Thorough pre- and post-trip inspections help drivers and carriers meet federal safety standards and improve safety — and the results of roadside inspections can hurt or help carriers' safety scores depending on what law enforcement finds.
Understanding the Areas of Emphasis
A good inspection can reduce the number of on-the-road breakdowns drivers experience by making sure trucks are in good working condition. Also, good scores can help carriers drive up their Compliance Safety Accountability (CSA) scores.
During a Level-I Inspection, which is conducted at roadside, the Commercial Vehicle Safety Alliance (CVSA) said it focuses on brakes, coupling devices, fuel and exhaust systems, frames in van and open-top trailers, lighting, properly secured cargo, steering, suspension, and tires, wheels and rims.
Mike Hasinec, former vice president of maintenance for Penske Truck Leasing, said that during every pre-trip inspection, drivers should look for leaks, damage, operable lights, properly secured cargo, sagging equipment and anything that seems out of place. Common maintenance problems drivers usually find include lights, cracked windshields, faded placards, and chaffed light cords and hoses, which are visible to the driver.

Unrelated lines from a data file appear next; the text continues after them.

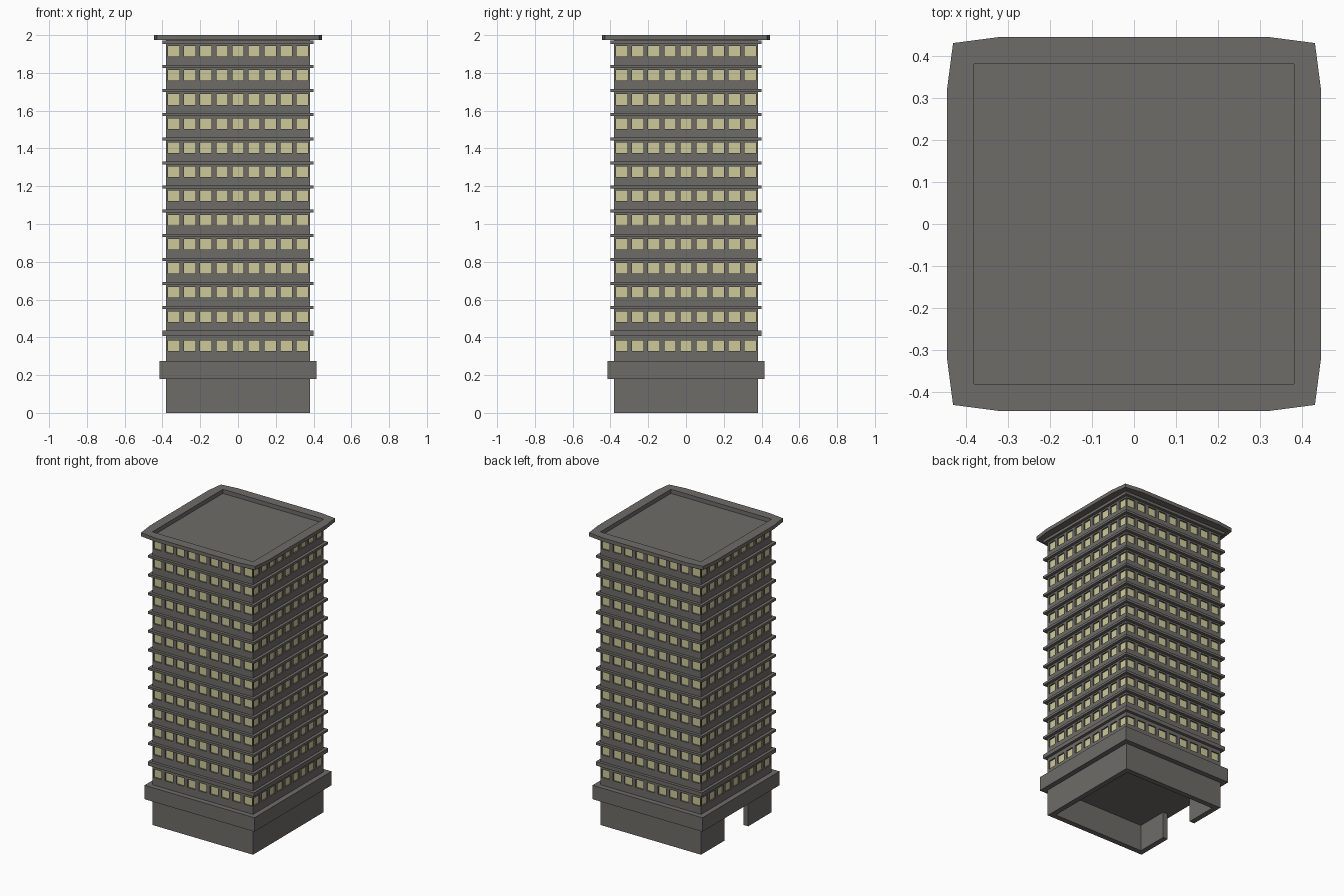
import bpy, bmesh, math
from mathutils import Matrix

cube = bpy.data.objects.get("Cube")
if cube:
    bpy.data.objects.remove(cube)


def make_material(name, colour):
    mat = bpy.data.materials.new(name)
    mat.use_nodes = True
    mat.diffuse_color = (*colour, 1)
    mat.node_tree.nodes["Principled BSDF"].inputs["Base Color"].default_value = (*colour, 1)
    return mat


CONCRETE = make_material("concrete grey", (0.155, 0.15, 0.137))
GLASS = make_material("lit window yellow", (0.61, 0.585, 0.32))

WALL = 0.38
ROOM_TOP = 0.18
WINDOWS, PITCH, WIN_W, WIN_H, RECESS = 9, 0.085, 0.06, 0.056, 0.009
FLOOR_STEP = 0.1277
window_rows = [0.355] + [0.51 + FLOOR_STEP * i for i in range(12)]


def finish(name, bm, mats=(CONCRETE,)):
    bmesh.ops.recalc_face_normals(bm, faces=bm.faces)
    mesh = bpy.data.meshes.new(name)
    bm.to_mesh(mesh)
    bm.free()
    for mat in mats:
        mesh.materials.append(mat)
    obj = bpy.data.objects.new(name, mesh)
    bpy.context.collection.objects.link(obj)
    return obj


def add_box(bm, x0, x1, y0, y1, z0, z1):
    m = Matrix.Translation(((x0 + x1) / 2, (y0 + y1) / 2, (z0 + z1) / 2))
    m = m @ Matrix.Diagonal((x1 - x0, y1 - y0, z1 - z0, 1))
    bmesh.ops.create_cube(bm, size=1, matrix=m)


def slab(name, half, z0, z1):
    bm = bmesh.new()
    add_box(bm, -half, half, -half, half, z0, z1)
    return finish(name, bm)


# Hollow ground floor with a doorway in the -x wall
T, DOOR = 0.036, 0.128
bm = bmesh.new()
for s in (-1, 1):
    y0, y1 = sorted((s * WALL, s * (WALL - T)))
    add_box(bm, -WALL, WALL, y0, y1, 0, ROOM_TOP)
    d0, d1 = sorted((s * DOOR, s * (WALL - T)))
    add_box(bm, -WALL, T - WALL, d0, d1, 0, ROOM_TOP)
add_box(bm, WALL - T, WALL, T - WALL, WALL - T, 0, ROOM_TOP)
finish("ground_floor_walls", bm)

slab("podium_band", 0.415, ROOM_TOP, 0.275)

# Tower walls: a grid cut on the window edges, with the window cells sunk in
xs = [-WALL]
for i in range(WINDOWS):
    c = (i - (WINDOWS - 1) / 2) * PITCH
    xs += [c - WIN_W / 2, c + WIN_W / 2]
xs.append(WALL)
zs = [0.27]
for c in window_rows:
    zs += [c - WIN_H / 2, c + WIN_H / 2]
zs.append(1.975)

bm = bmesh.new()
panes = []
for side in range(4):
    turn = Matrix.Rotation(side * math.pi / 2, 3, "Z")
    grid = [[bm.verts.new(turn @ Matrix.Translation((x, -WALL, z)).translation) for x in xs] for z in zs]
    for r in range(len(zs) - 1):
        for c in range(len(xs) - 1):
            face = bm.faces.new((grid[r][c], grid[r][c + 1], grid[r + 1][c + 1], grid[r + 1][c]))
            if r % 2 and c % 2:
                panes.append(face)
bm.normal_update()
for face in bmesh.ops.extrude_discrete_faces(bm, faces=panes)["faces"]:
    face.material_index = 1
    bmesh.ops.translate(bm, verts=face.verts, vec=face.normal * -RECESS)
bmesh.ops.remove_doubles(bm, verts=bm.verts, dist=0.0001)
finish("tower_walls", bm, (CONCRETE, GLASS))

# Ledges between the floors
slab("first_ledge", 0.4, 0.408, 0.435)
for i in range(12):
    z = 0.557 + FLOOR_STEP * i
    slab(f"floor_ledge_{i + 1}", 0.4, z - 0.008, z + 0.008)

# Roof: deck and an overhanging parapet ring with tapered corners
slab("roof_deck", 0.4, 1.958, 1.972)
quarter = [(0.43, -0.43), (0.445, -0.315), (0.445, 0.315)]
outline = []
for k in range(4):
    turn = Matrix.Rotation(k * math.pi / 2, 2)
    outline += [turn @ Matrix.Translation((*p, 0)).translation.to_2d() for p in quarter]
bm = bmesh.new()
outer = [bm.verts.new((p.x, p.y, 1.975)) for p in outline]
inner = [bm.verts.new((max(-WALL, min(WALL, p.x)), max(-WALL, min(WALL, p.y)), 1.975)) for p in outline]
n = len(outline)
ring = [bm.faces.new((outer[i], outer[(i + 1) % n], inner[(i + 1) % n], inner[i])) for i in range(n)]
top = bmesh.ops.extrude_face_region(bm, geom=ring, use_keep_orig=True)["geom"]
bmesh.ops.translate(bm, verts=[g for g in top if isinstance(g, bmesh.types.BMVert)], vec=(0, 0, 0.025))
finish("roof_parapet", bm)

Some problems, such as those with electrical items or lights, can also be harder to identify as they may be working fine before a trip but develop an issue as a driver is moving. The same holds true for leaks, which could emerge as drivers are driving and may be harder to catch ahead of time.
Air leaks are a significant contributor to out-of-service violations, Hasinec said. Drivers should be sure to check for air leaks during their pre-trip inspections. They can help spot leaks by releasing the parking brakes, applying the brake pedal/treadle valve and monitoring the air gauges, he said. The tractor-trailer combination should not lose more than three pounds of pressure in a one-minute time period. A single unit should not lose more than two pounds in one minute.
Many carriers begin discussing inspections during new-hire orientation and show drivers the items that could potentially be a problem and warrant extra attention. They also keep the topic alive during regular safety meetings.
There is RFID technology on the market that requires drivers to scan tags on specific zones on the tractor. The technology reminds drivers of what they need to check and ensures they cover each area. Other technology utilizes a workflow that requires drivers to complete a pre-trip inspection and uses an electronic Driver Vehicle Inspection report. ELD logs also provide insight into drivers' inspections by showing how much time drivers are taking to look over their vehicles. A proper inspection can take 15 to 30 minutes.
Conducting a Post-Trip Inspection
Post-trips are just as important because if defects are found, they can be repaired during the off-duty time, so the equipment is ready the following day. Post-trips give carriers time to make necessary repairs, and they also provide documentation the next driver can review during his or her pre-trip inspection. If the previous driver noted defects or deficiencies, the new driver should sign the inspection report to acknowledge that he or she has reviewed it and that there is a certification that the required repairs have been performed.